[Update] Reimagining American History in Film and Media
Reimagining American History in Film and Media
A Two Day International Conference at Tel Aviv University, The English and American Studies Department.
June 14-15, 2015.
Keynote speaker - Professor Elisabeth Bronfen, University of Zurich.
The fascination with American history in popular culture is not a new phenomenon. However, in recent years, we have witnessed an ever growing interest in American nation formation. Thus recent films increasingly focus on the Civil War, for one, and on revisiting slave narratives as significant tales for contemporary viewers. Recent examples include such films as Tarantino's Django Unchained (2012), Spielberg's Lincoln (2012), Timur Bekmambetov's Abraham Lincoln Vampire Hunter (2012), Lee Daniels' The Butler (2013), Gore Verbinski's The Lone Ranger (2013), Steve McQueen's 12 Years a Slave (2013), and Shawn McNamara's Field of Lost Shoes (2014). Television series, like Sleepy Hollow and American Horror Story also point to the increasingly Gothicized return to an (imagined) past, which is also present in more "realistic" shows like the highly successful House of Cards, which returns to the Civil War as a point of significance for the protagonist's current political aspirations. An episode of Da Ali G Show returns to the South where "Borat" attempts to buy a (white) slave. As these examples suggest, the resurgence of interest in certain historical events is closely related to the present political moment.
This obsession with seminal historical events in the nation's past is expressed in manifold ways in film and media. In History on Film/Film on History, Robert Rosenstone sees "the history film as part of a separate realm of representation and discourse, one not meant to provide literal truths about our past, but metaphoric truths." These "metaphoric truths" take many forms, from the romanticized and sentimentalized accounts of a glorified past, to works attempting a greater degree of verisimilitude, to the more overtly gothic and science-fictional portrayals. As Robert Burgoyne notes in Film and Nation, these films explore the "reshaping of our collective imaginary in relation to history and to nation." Elisabeth Bronfen's reading of Django Unchained as a film where a "new myth" is created, but one that has "history" in it, is relevant to the ways in which other films address the historical as mythical and vice versa.
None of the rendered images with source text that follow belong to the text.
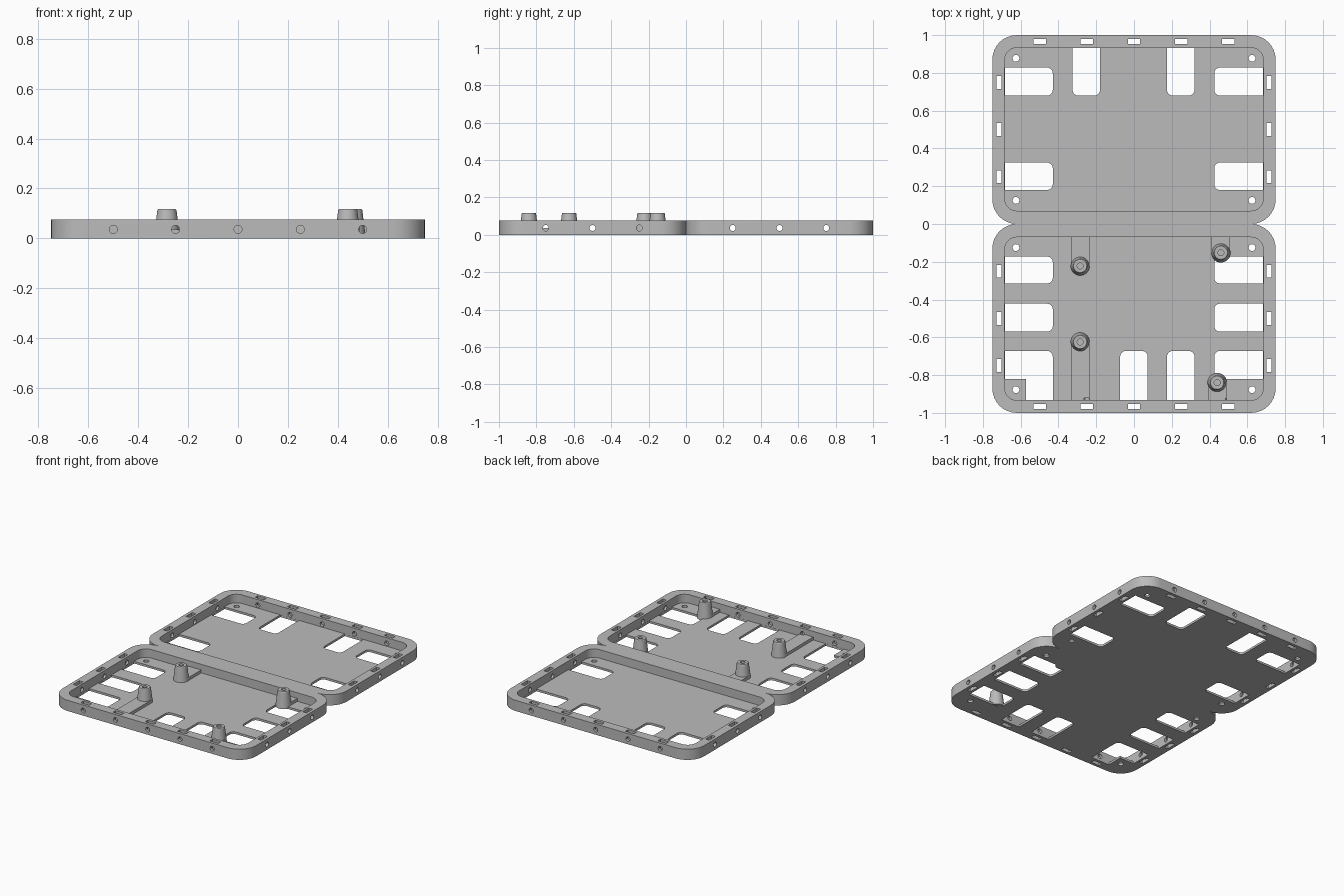
import bpy, bmesh, math
from mathutils import Matrix, Vector

old = bpy.data.objects.get("Cube")
if old:
    bpy.data.objects.remove(old, do_unlink=True)

grey = bpy.data.materials.new("plain_grey")
grey.use_nodes = True
colour = (0.5, 0.5, 0.5, 1)
grey.diffuse_color = colour
grey.node_tree.nodes["Principled BSDF"].inputs["Base Color"].default_value = colour

HEIGHT, FLOOR, HOLE_Z = 0.075, 0.015, 0.036
INNER_X, INNER_NEAR, INNER_FAR = 0.685, 0.07, 0.933


def make_object(name, bm):
    bmesh.ops.recalc_face_normals(bm, faces=bm.faces)
    mesh = bpy.data.meshes.new(name)
    bm.to_mesh(mesh)
    bm.free()
    mesh.materials.append(grey)
    obj = bpy.data.objects.new(name, mesh)
    bpy.context.collection.objects.link(obj)
    return obj


def add_block(bm, xs, ys, zs, radius=0, square_side=None):
    """Upright block with rounded corners, except along one square side."""
    x0, x1 = sorted(xs)
    y0, y1 = sorted(ys)
    corners = [(x1, y1, "E", "N"), (x0, y1, "W", "N"), (x0, y0, "W", "S"), (x1, y0, "E", "S")]
    outline = []
    for i, (x, y, h, v) in enumerate(corners):
        if radius == 0 or square_side in (h, v):
            outline.append((x, y))
            continue
        cx = x - radius if h == "E" else x + radius
        cy = y - radius if v == "N" else y + radius
        for k in range(9):
            a = math.pi / 2 * (i + k / 8)
            outline.append((cx + radius * math.cos(a), cy + radius * math.sin(a)))
    face = bm.faces.new([bm.verts.new((x, y, zs[0])) for x, y in outline])
    top = bmesh.ops.extrude_face_region(bm, geom=[face])["geom"]
    bmesh.ops.translate(bm, vec=(0, 0, zs[1] - zs[0]),
                        verts=[e for e in top if isinstance(e, bmesh.types.BMVert)])


def add_rod(bm, centre, axis, radius, length):
    turn = Vector((0, 0, 1)).rotation_difference(Vector(axis)).to_matrix().to_4x4()
    bmesh.ops.create_cone(bm, cap_ends=True, segments=24, radius1=radius, radius2=radius,
                          depth=length, matrix=Matrix.Translation(centre) @ turn)


def cut(obj, cutter):
    mod = obj.modifiers.new("cut", 'BOOLEAN')
    mod.operation = 'DIFFERENCE'
    mod.solver = 'EXACT'
    mod.object = cutter
    bpy.context.view_layer.objects.active = obj
    bpy.ops.object.modifier_apply(modifier=mod.name)


def smooth(obj):
    bpy.ops.object.select_all(action='DESELECT')
    obj.select_set(True)
    bpy.context.view_layer.objects.active = obj
    bpy.ops.object.shade_smooth_by_angle(angle=math.radians(30))


# Window openings: x range, y range, side that meets the wall
WALL_X = INNER_X - 0.001
WALL_Y = INNER_FAR - 0.001
left_x, right_x = (0.425, WALL_X), (-WALL_X, -0.43)
back_windows = [(x, y, side) for y in ((0.18, 0.325), (0.68, 0.828))
                for x, side in ((left_x, "E"), (right_x, "W"))]
back_windows += [(x, (0.68, WALL_Y), "N") for x in ((-0.325, -0.18), (0.175, 0.32))]
front_windows = [(x, y, side) for y in ((-0.315, -0.172), (-0.57, -0.422), (-0.82, -0.672))
                 for x, side in ((left_x, "E"), (right_x, "W"))]
front_windows += [(x, (-WALL_Y, -0.672), "S") for x in ((-0.073, 0.072), (0.175, 0.32))]

side_hole_cutters = {}
for name, s, windows in (("back_tray", 1, back_windows), ("front_tray", -1, front_windows)):
    # Tray shell
    bm = bmesh.new()
    add_block(bm, (-0.75, 0.75), (0, s), (0, HEIGHT), 0.13)
    tray = make_object(name, bm)

    # Pocket inside the rim
    pocket = bmesh.new()
    add_block(pocket, (-INNER_X, INNER_X), (s * INNER_NEAR, s * INNER_FAR), (FLOOR, 0.2), 0.065)

    # Floor windows and corner screw holes
    openings = bmesh.new()
    for xs, ys, side in windows:
        add_block(openings, xs, ys, (-0.1, 0.03), 0.03, side)
    for x in (-0.625, 0.625):
        for y in (0.125, 0.877):
            add_rod(openings, (x, s * y, 0), (0, 0, 1), 0.018, 0.06)

    # Rim slots, plus the corner extension of one front window
    slots = bmesh.new()
    for x in (-0.5, -0.25, 0, 0.25, 0.5):
        add_block(slots, (x - 0.033, x + 0.033), (s * 0.952, s * 0.98), (-0.1, 0.2))
    for x in (-0.715, 0.715):
        for y in (0.25, 0.5, 0.75):
            add_block(slots, (x - 0.014, x + 0.014), (s * y - 0.034, s * y + 0.034), (-0.1, 0.2))
    if s < 0:
        add_block(slots, (-0.572, -0.43), (-WALL_Y, -0.75), (-0.1, 0.03))

    # Round holes through the outer walls
    holes = bmesh.new()
    for x in (-0.5, -0.25, 0, 0.25, 0.5):
        add_rod(holes, (x, s * 0.985, HOLE_Z), (0, 1, 0), 0.016, 0.13)
    for x in (-0.73, 0.73):
        for y in (0.25, 0.5, 0.75):
            add_rod(holes, (x, s * y, HOLE_Z), (1, 0, 0), 0.016, 0.13)

    for part, shape in (("pocket", pocket), ("openings", openings), ("slots", slots), ("holes", holes)):
        cutter = make_object(name + "_" + part + "_cutter", shape)
        cutter.hide_render = True
        cut(tray, cutter)
        if part == "holes" and s < 0:
            front_holes = cutter
        else:
            bpy.data.objects.remove(cutter, do_unlink=True)
    smooth(tray)

# Standoffs, each with a low rib running to the nearest wall
POST = [(0, 0.002), (0.052, 0.002), (0.0385, 0.113), (0.035, 0.117), (0.016, 0.117), (0.016, 0.05), (0, 0.05)]
posts = [("rear_right", -0.285, -0.222, -0.06), ("front_right", -0.285, -0.625, -0.94),
         ("rear_left", 0.46, -0.152, -0.06), ("front_left", 0.44, -0.84, -0.94)]
for name, x, y, wall_y in posts:
    bm = bmesh.new()
    verts = [bm.verts.new((r, 0, z)) for r, z in POST]
    edges = [bm.edges.new(pair) for pair in zip(verts, verts[1:])]
    bmesh.ops.spin(bm, geom=verts + edges, cent=(0, 0, 0), axis=(0, 0, 1),
                   angle=math.tau, steps=32, use_duplicate=False)
    bmesh.ops.remove_doubles(bm, verts=bm.verts, dist=0.0001)
    bmesh.ops.translate(bm, vec=(x, y, 0), verts=bm.verts)
    smooth(make_object(name + "_standoff", bm))

    bm = bmesh.new()
    add_block(bm, (x - 0.049, x + 0.049), (y, wall_y), (0.001, HOLE_Z))
    rib = make_object(name + "_rib", bm)
    if wall_y < -0.5:
        cut(rib, front_holes)
bpy.data.objects.remove(front_holes, do_unlink=True)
It is this intersection of history and myth which we aim to explore.
We seek papers on these various returns of the historical to the contemporary scene. Possible topics include but are by no means limited to:
"New" Renditions of the past
The present concern with the historical as opposed to past representations
The use and abuse of history
The role of nostalgia and emotion in the retelling of past events in film and media
The current political climate and its role in reshaping the past in film and media
The role of historical trauma in retelling the past in film and media
Changing aesthetic practices and their role in the perception and representation of the past
Historical ghosts and revenant figures
Reimagining American wars
Memory and trauma; images of crisis
The representations of gender and sexuality, race and ethnicity, and class and economics
Theoretical and critical approaches to historical representations
Please send abstracts of 200-300 words to Reimagining.History@gmail.com by 31.12.2014 to the conference organizers, Dr. Yael Maurer and Dr. Sonia Weiner.